*** RECORDS TO USE ***
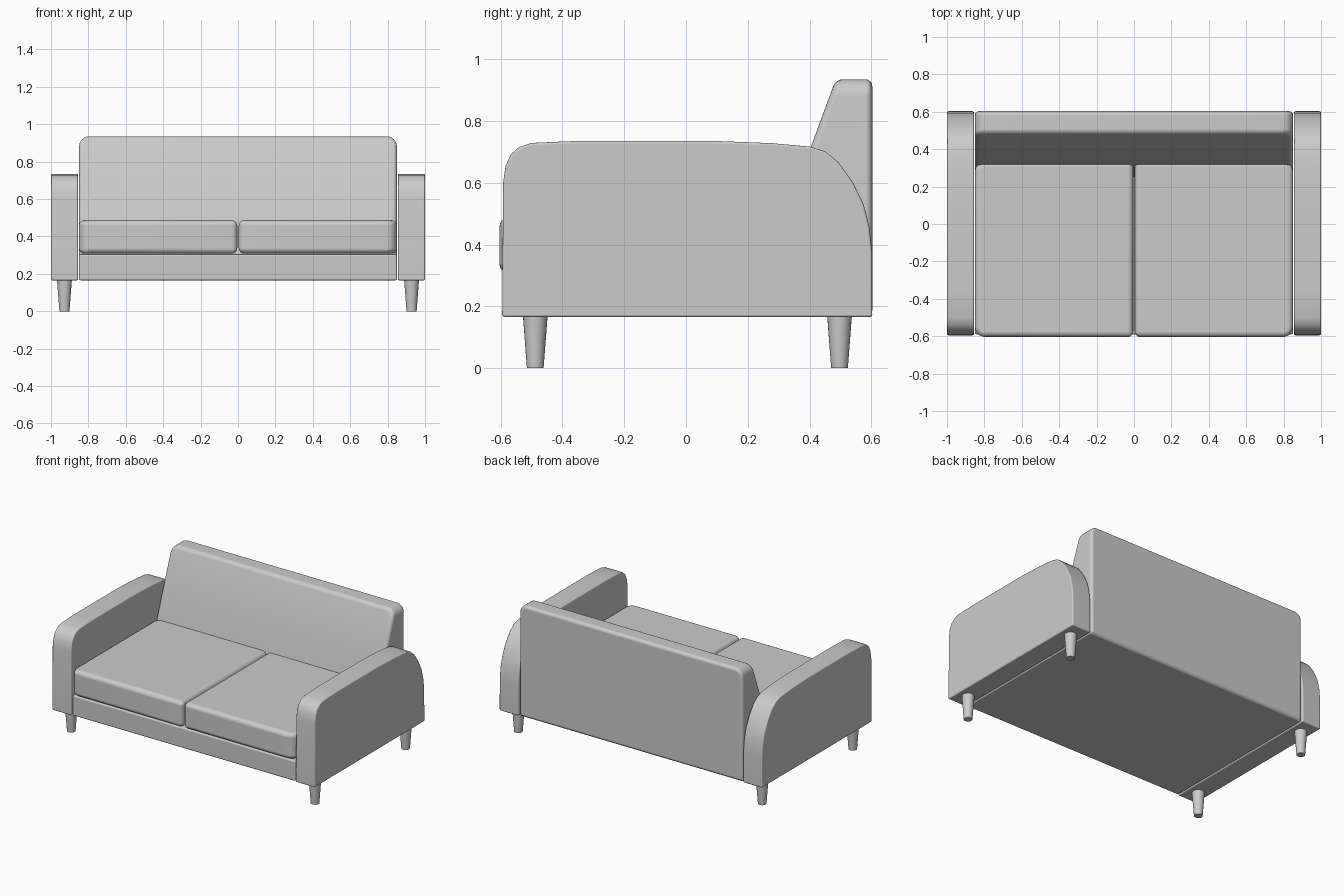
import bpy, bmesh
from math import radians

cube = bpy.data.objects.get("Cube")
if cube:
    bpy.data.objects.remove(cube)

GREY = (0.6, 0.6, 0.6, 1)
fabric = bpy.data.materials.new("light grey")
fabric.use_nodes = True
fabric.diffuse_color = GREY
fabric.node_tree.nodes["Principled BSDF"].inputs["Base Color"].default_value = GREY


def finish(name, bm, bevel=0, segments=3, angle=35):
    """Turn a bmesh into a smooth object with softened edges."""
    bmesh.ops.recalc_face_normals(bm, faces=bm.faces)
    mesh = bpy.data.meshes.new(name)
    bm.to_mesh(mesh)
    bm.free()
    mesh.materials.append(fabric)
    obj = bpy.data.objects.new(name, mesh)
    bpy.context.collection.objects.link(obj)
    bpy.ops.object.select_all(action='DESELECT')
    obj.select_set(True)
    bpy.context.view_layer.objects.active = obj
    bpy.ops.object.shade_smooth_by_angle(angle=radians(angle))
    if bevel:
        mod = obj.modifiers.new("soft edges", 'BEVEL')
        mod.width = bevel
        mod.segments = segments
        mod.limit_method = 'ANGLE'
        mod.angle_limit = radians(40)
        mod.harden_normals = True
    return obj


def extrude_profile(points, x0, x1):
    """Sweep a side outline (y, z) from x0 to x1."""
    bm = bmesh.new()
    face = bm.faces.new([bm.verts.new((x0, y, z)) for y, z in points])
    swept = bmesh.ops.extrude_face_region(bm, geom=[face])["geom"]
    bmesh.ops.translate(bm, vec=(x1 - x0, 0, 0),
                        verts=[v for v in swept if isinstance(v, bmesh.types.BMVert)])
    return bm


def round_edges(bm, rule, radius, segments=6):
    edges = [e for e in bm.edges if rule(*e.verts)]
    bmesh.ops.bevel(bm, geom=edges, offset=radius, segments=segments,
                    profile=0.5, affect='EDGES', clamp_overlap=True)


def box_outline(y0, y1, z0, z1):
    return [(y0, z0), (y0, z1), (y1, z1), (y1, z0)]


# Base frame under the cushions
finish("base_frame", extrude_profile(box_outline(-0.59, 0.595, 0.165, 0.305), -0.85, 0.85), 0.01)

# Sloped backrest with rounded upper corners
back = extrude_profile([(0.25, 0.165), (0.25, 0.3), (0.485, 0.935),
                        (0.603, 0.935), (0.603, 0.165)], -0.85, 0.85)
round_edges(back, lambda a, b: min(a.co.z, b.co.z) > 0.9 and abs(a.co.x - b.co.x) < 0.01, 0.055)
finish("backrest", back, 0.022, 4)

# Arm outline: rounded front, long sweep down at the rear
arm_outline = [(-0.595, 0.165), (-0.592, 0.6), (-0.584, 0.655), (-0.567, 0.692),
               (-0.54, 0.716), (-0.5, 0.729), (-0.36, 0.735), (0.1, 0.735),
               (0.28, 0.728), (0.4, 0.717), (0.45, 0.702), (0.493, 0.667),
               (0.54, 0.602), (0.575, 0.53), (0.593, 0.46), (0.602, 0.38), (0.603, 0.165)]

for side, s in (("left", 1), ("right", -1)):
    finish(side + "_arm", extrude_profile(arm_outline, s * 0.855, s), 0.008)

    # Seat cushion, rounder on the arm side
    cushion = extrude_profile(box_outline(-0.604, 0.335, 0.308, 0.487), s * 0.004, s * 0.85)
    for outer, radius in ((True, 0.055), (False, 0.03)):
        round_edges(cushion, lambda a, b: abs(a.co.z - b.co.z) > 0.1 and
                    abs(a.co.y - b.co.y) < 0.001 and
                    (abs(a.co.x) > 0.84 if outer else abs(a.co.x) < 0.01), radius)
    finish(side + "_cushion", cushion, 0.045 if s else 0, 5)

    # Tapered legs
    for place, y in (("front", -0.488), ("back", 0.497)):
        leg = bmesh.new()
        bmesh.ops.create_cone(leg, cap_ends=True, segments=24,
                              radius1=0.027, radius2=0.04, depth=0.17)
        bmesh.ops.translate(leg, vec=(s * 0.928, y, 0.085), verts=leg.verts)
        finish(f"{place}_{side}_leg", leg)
***
*** RECORDS TO USE ***
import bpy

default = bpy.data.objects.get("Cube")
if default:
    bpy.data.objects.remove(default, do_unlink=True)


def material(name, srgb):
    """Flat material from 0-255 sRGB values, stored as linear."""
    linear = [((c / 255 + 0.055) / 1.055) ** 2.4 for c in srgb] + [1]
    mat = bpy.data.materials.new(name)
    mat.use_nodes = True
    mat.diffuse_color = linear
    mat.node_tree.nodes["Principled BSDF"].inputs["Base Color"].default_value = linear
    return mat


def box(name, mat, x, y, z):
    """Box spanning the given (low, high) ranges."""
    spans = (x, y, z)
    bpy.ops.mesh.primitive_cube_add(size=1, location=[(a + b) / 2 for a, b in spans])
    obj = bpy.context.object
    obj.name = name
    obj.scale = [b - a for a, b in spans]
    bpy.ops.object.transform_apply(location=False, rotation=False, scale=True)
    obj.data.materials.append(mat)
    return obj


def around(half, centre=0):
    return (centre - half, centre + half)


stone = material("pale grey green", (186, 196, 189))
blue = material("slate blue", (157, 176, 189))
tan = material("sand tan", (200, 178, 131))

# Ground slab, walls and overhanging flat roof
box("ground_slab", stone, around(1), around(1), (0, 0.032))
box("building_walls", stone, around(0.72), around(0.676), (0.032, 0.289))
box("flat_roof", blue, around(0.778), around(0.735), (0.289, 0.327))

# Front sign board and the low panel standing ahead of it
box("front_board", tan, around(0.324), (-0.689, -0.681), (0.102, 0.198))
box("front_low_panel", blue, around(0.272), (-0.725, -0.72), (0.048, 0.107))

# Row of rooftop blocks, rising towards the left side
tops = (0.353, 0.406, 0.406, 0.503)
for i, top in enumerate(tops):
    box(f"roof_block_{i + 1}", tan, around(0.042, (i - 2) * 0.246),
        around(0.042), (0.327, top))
***
● **WHAT YOU WILL DO**
Would you output, from the records above, exactly the run of lines that starts at the line containing "0.38), (0.603, 0.165)]" and ends at the line containing "0.855, s), 0.008)", and only that run?

● **ANSWER FOR THE TASK**
               (0.54, 0.602), (0.575, 0.53), (0.593, 0.46), (0.602, 0.38), (0.603, 0.165)]

for side, s in (("left", 1), ("right", -1)):
    finish(side + "_arm", extrude_profile(arm_outline, s * 0.855, s), 0.008)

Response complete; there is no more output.